Ifekoya’s recent work has been presented at: New Art Exchange, Nottingham; Wysing Arts Centre, Cambridgeshire; Transmission Gallery, Glasgow; Serpentine Galleries, London; and Stevenson Gallery, Cape Town (2016). Recent performances include Jerwood Space, London and Whitstable Biennial 2016.
Upcoming exhibitions include All Channels Open at Wysing Arts Centre and Lavender Menace (working title, solo) at Embassy Gallery, Edinburgh. Collaborative projects include Collective Creativity: Critical reflections into QTIPOC creative practice and Network11.
24/02/17 – 18:30 – 20:00
Goldsmiths university – RHB 144
The Shifting Boundaries lecture performance is aimed at looking at pedagogical structures and the ways in which knowledge is produced and disseminated.
In an attempt to bring some real sh*t to the table, Ofoeme considers the fleeting representations of black masculinity in popular culture and their possibility to negate stereotypes. Using the rapper Young Thug, a.k.a Jeffery as a reference point, Ofoeme will highlight the trajectory of self-creation and speculative fiction in African-diasporic culture, present in the work of creatives such as Sun Ra, Fela Kuti, Erykah Badu, Andre 3000 and Janelle Monae.
Other aspects of the performance will draw links between the black voice in western history, self-creation in cyber space, vocal contouring and the phenomenon of “mumble rap”.
Kamile Ofoeme’s multi-disciplinary practice uses visual, audio and performative means to interrogate notions of perception, race and identity.
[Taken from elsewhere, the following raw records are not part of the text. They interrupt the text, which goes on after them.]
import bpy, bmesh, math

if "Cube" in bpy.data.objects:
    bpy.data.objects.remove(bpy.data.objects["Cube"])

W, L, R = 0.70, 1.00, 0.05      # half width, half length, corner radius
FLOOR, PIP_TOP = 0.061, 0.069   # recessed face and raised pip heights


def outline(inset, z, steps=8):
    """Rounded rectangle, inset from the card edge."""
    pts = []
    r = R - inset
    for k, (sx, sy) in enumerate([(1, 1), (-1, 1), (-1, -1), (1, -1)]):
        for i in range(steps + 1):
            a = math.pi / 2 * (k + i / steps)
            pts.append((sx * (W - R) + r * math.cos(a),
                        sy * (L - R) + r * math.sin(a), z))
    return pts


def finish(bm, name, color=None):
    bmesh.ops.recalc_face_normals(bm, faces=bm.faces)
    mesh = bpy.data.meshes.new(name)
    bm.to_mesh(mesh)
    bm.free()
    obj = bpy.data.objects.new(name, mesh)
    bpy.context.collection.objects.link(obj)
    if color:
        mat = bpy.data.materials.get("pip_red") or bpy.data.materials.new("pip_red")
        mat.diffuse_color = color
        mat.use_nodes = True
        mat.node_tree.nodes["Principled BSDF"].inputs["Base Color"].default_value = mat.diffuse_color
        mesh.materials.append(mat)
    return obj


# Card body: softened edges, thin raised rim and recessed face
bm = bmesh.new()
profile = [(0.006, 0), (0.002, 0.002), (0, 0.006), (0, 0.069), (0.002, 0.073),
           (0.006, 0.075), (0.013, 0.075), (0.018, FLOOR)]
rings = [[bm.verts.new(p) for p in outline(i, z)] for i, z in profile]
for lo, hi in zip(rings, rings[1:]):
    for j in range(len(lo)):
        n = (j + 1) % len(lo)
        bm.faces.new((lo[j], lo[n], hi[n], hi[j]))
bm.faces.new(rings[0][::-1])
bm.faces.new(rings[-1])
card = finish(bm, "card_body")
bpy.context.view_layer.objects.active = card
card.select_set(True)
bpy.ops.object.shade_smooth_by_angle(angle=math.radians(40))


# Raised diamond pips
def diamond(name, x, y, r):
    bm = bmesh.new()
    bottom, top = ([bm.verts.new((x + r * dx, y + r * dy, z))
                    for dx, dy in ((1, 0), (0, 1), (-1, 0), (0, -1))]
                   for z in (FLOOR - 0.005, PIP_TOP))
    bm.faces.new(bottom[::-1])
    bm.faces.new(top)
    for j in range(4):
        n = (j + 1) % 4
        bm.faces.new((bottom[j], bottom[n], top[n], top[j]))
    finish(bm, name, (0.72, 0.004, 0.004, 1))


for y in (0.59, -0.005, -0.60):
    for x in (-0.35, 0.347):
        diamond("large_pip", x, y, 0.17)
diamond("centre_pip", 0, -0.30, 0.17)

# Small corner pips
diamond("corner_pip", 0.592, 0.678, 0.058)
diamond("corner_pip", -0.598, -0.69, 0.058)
– Stuart Hall – What is ‘Black’ in Black Popular Culture?
– Simone Verginia Ejawa Aziga – On Black Style: Black style in the blogosphere.
An audio recording can be heard here: